SOURCE MATERIAL
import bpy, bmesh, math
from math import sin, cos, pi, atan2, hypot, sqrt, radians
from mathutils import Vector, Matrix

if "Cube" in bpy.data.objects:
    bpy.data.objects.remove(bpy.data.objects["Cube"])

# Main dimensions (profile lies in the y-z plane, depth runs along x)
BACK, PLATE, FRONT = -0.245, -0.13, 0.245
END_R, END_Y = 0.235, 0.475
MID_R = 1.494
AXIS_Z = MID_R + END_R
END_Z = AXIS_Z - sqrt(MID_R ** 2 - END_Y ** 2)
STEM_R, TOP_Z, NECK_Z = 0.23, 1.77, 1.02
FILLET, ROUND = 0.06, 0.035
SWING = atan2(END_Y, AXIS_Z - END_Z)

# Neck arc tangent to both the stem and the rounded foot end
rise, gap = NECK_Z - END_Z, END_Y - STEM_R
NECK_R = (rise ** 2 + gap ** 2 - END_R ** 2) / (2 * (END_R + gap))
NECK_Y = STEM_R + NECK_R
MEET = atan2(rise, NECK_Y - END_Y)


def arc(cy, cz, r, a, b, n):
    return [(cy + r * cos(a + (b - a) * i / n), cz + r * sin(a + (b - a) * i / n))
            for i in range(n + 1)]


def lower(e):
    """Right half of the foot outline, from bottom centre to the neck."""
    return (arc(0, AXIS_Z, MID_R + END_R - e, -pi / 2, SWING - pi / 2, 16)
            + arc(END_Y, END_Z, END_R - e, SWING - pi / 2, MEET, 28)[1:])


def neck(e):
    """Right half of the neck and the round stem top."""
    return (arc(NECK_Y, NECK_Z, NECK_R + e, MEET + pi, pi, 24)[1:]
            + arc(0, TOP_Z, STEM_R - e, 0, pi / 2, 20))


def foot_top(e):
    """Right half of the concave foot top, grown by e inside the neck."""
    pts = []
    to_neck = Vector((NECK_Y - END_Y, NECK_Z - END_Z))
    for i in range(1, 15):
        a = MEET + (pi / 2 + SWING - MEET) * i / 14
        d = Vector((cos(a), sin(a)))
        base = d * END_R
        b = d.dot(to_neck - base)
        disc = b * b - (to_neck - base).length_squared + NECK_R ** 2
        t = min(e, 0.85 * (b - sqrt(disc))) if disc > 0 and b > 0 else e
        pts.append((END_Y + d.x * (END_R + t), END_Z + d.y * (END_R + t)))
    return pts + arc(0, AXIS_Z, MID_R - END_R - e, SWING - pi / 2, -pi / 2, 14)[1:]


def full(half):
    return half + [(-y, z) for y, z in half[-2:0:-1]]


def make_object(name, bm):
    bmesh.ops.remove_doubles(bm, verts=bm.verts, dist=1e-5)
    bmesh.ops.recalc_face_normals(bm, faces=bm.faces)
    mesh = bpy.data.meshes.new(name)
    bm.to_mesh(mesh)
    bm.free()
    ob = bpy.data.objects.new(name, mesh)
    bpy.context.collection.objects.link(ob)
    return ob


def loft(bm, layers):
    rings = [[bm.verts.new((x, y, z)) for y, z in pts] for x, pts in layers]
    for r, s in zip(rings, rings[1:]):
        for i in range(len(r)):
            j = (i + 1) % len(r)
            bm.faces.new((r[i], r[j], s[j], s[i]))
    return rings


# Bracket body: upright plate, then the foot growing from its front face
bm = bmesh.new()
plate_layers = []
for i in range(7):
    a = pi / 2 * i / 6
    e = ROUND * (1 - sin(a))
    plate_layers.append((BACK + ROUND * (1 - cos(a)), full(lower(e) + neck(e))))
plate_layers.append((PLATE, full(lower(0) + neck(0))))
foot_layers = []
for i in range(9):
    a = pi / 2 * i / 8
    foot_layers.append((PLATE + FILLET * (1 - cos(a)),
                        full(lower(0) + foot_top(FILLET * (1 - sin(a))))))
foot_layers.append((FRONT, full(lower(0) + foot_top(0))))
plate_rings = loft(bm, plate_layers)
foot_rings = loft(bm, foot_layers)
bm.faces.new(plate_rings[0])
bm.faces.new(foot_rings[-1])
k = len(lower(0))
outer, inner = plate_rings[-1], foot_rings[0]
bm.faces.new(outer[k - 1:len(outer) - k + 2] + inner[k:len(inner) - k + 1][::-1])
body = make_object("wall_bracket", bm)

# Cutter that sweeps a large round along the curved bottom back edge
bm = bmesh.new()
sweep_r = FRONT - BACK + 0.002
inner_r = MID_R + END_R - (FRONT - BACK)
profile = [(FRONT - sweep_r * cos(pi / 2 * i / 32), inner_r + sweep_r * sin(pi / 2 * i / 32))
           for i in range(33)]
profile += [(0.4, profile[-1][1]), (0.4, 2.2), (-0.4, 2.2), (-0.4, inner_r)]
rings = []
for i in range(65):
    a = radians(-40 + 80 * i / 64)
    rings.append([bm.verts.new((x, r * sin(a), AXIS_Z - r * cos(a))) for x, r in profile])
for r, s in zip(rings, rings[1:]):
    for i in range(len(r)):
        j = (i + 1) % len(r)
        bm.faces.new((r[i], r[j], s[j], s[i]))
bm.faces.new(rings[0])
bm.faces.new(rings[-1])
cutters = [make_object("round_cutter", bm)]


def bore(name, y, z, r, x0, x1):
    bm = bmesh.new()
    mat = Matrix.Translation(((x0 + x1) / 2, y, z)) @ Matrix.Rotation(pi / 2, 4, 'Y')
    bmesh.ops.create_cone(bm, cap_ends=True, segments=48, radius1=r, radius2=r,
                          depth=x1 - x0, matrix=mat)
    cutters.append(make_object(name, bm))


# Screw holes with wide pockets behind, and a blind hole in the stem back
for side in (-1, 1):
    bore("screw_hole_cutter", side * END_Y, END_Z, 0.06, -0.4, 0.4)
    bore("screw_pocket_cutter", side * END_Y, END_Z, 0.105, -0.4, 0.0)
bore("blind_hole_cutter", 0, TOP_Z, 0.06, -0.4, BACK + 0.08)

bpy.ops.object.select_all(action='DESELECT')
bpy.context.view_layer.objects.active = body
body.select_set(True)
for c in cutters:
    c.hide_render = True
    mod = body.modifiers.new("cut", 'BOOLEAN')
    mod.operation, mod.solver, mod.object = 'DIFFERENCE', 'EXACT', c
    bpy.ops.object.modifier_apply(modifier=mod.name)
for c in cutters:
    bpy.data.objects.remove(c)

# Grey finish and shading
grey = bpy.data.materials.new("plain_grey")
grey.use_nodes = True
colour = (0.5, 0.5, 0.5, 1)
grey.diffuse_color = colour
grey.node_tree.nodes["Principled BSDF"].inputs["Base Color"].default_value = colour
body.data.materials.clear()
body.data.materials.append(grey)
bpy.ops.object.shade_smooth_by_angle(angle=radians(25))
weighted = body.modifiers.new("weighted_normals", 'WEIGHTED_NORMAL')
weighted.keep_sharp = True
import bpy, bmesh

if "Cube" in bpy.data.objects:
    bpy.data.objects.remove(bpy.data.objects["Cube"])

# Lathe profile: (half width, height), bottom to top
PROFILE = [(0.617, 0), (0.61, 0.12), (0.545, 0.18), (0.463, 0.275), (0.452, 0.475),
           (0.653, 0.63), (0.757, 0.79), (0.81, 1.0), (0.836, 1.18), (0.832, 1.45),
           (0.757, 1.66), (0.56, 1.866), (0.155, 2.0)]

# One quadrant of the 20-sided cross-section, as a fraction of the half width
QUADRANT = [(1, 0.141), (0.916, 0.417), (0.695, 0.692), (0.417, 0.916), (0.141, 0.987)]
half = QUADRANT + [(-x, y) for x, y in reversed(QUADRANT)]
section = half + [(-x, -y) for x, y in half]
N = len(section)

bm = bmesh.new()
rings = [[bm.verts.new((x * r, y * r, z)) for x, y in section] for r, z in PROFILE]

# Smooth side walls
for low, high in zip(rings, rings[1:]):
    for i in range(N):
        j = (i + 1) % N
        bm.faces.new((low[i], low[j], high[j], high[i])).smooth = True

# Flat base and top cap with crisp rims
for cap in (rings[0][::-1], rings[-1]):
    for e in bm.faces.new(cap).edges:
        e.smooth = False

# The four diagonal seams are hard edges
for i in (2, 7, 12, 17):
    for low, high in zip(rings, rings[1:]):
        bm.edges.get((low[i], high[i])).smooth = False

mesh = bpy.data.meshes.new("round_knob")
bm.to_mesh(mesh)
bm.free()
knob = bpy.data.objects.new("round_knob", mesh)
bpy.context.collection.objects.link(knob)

WORK TO COMPLETE
Everything from the line containing "bm.edges.get((low[i], high[i])).smooth = False" through the last line above should be set down exactly; include no other lines.

EXERCISE OUTPUT
        bm.edges.get((low[i], high[i])).smooth = False

mesh = bpy.data.meshes.new("round_knob")
bm.to_mesh(mesh)
bm.free()
knob = bpy.data.objects.new("round_knob", mesh)
bpy.context.collection.objects.link(knob)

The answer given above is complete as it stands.